TASK DETAILS » Look through the records, and wherever the string "name" turns up, copy out that line.

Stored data
↓

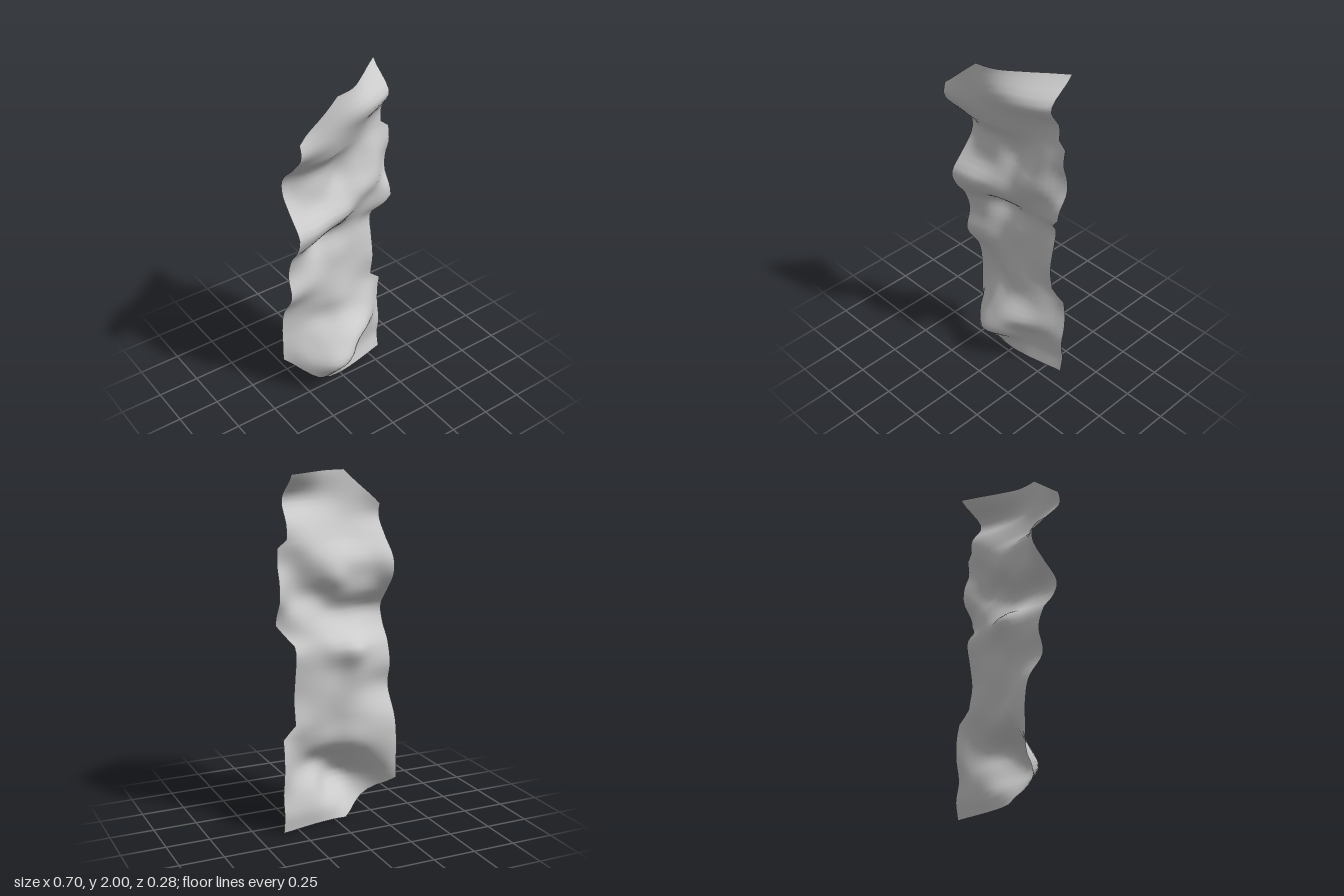
import * as THREE from 'three';

// Depth of the rock sheet: [y, z at seven even steps from x = -0.35 to 0.35]
const DEPTH = [
  [0.00, -0.06, -0.05, -0.04, -0.035, -0.05, -0.075, -0.10],
  [0.10, -0.10, 0.00, 0.04, -0.01, -0.06, -0.09, -0.115],
  [0.22, -0.115, 0.02, 0.12, 0.10, -0.02, -0.07, -0.10],
  [0.34, -0.115, -0.06, 0.03, 0.075, 0.05, -0.03, -0.12],
  [0.46, -0.115, -0.095, -0.07, -0.03, -0.03, -0.05, -0.12],
  [0.60, -0.09, -0.08, -0.06, -0.04, -0.06, -0.085, -0.095],
  [0.76, 0.00, -0.02, -0.05, -0.06, -0.07, -0.07, -0.07],
  [0.90, -0.025, -0.04, -0.075, -0.065, -0.075, -0.085, -0.10],
  [1.03, 0.01, -0.03, -0.115, -0.10, -0.085, -0.10, -0.12],
  [1.12, 0.075, 0.05, 0.005, -0.025, -0.055, -0.055, -0.035],
  [1.22, 0.10, 0.09, 0.06, 0.04, -0.01, -0.04, -0.03],
  [1.32, 0.02, 0.01, 0.00, 0.00, 0.02, -0.005, -0.085],
  [1.42, -0.055, -0.015, -0.02, -0.06, -0.025, -0.015, -0.085],
  [1.52, -0.05, -0.015, -0.02, -0.045, -0.05, -0.035, -0.055],
  [1.62, 0.05, 0.06, 0.055, 0.015, -0.03, -0.06, -0.065],
  [1.73, 0.135, 0.12, 0.10, 0.065, 0.02, -0.04, -0.08],
  [1.86, 0.105, 0.12, 0.12, 0.115, 0.09, 0.04, -0.03],
  [2.00, 0.10, 0.12, 0.115, 0.085, 0.00, -0.095, -0.175],
];

// Left and right outlines of the sheet: [y, x]
const EDGE_A = [[0, -0.07], [0.23, -0.355], [1.8, -0.355], [2, -0.12]];
const EDGE_B = [[0, 0.345], [0.55, 0.345], [0.62, 0.265], [1.07, 0.265],
  [1.18, 0.35], [1.61, 0.35], [1.65, 0.3], [2, 0.3]];

const clamp = THREE.MathUtils.clamp;

function edgeX(edge, y) {
  let i = 0;
  while (i < edge.length - 2 && y > edge[i + 1][0]) i++;
  const [y0, x0] = edge[i], [y1, x1] = edge[i + 1];
  return x0 + (x1 - x0) * (y - y0) / (y1 - y0);
}

// Smooth curve through four neighbouring values
function spline(at, count, i, t) {
  const [a, b, c, d] = [-1, 0, 1, 2].map((k) => at(clamp(i + k, 0, count - 1)));
  return b + 0.5 * t * (c - a + t * (2 * a - 5 * b + 4 * c - d + t * (3 * (b - c) + d - a)));
}

function depth(x, y) {
  let r = 0;
  while (r < DEPTH.length - 2 && y > DEPTH[r + 1][0]) r++;
  const v = (y - DEPTH[r][0]) / (DEPTH[r + 1][0] - DEPTH[r][0]);
  const s = clamp((x + 0.35) / 0.7 * 6, 0, 6), c = Math.min(5, Math.floor(s));
  const across = (row) => spline((k) => DEPTH[row][k + 1], 7, c, s - c);
  return spline(across, DEPTH.length, r, v);
}

export function createModel() {
  // Rows include every outline corner so the silhouette stays crisp
  const corners = [...new Set([...EDGE_A, ...EDGE_B].map((p) => p[0]))].sort((a, b) => a - b);
  const rows = [0];
  for (let k = 1; k < corners.length; k++) {
    const from = corners[k - 1], span = corners[k] - from, n = Math.ceil(span / 0.035);
    for (let i = 1; i <= n; i++) rows.push(from + span * i / n);
  }
  const cols = 24, positions = [], index = [];
  rows.forEach((y, j) => {
    const x0 = edgeX(EDGE_A, y), x1 = edgeX(EDGE_B, y);
    for (let i = 0; i <= cols; i++) {
      const x = x0 + (x1 - x0) * i / cols;
      positions.push(x, y, depth(x, y));
      if (j && i) {
        const d = j * (cols + 1) + i, b = d - cols - 1;
        index.push(b - 1, b, d, b - 1, d, d - 1);
      }
    }
  });
  const geometry = new THREE.BufferGeometry();
  geometry.setAttribute('position', new THREE.Float32BufferAttribute(positions, 3));
  geometry.setIndex(index);
  geometry.computeVertexNormals();

  const material = new THREE.MeshStandardMaterial({ color: 0xcccccc, side: THREE.DoubleSide });
  const sheet = new THREE.Mesh(geometry, material);
  sheet.name = 'rockFace';
  const group = new THREE.Group();
  group.name = 'rockWall';
  group.add(sheet);
  return group;
}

↑

SOLVED PROBLEM »
  sheet.name = 'rockFace';
  group.name = 'rockWall';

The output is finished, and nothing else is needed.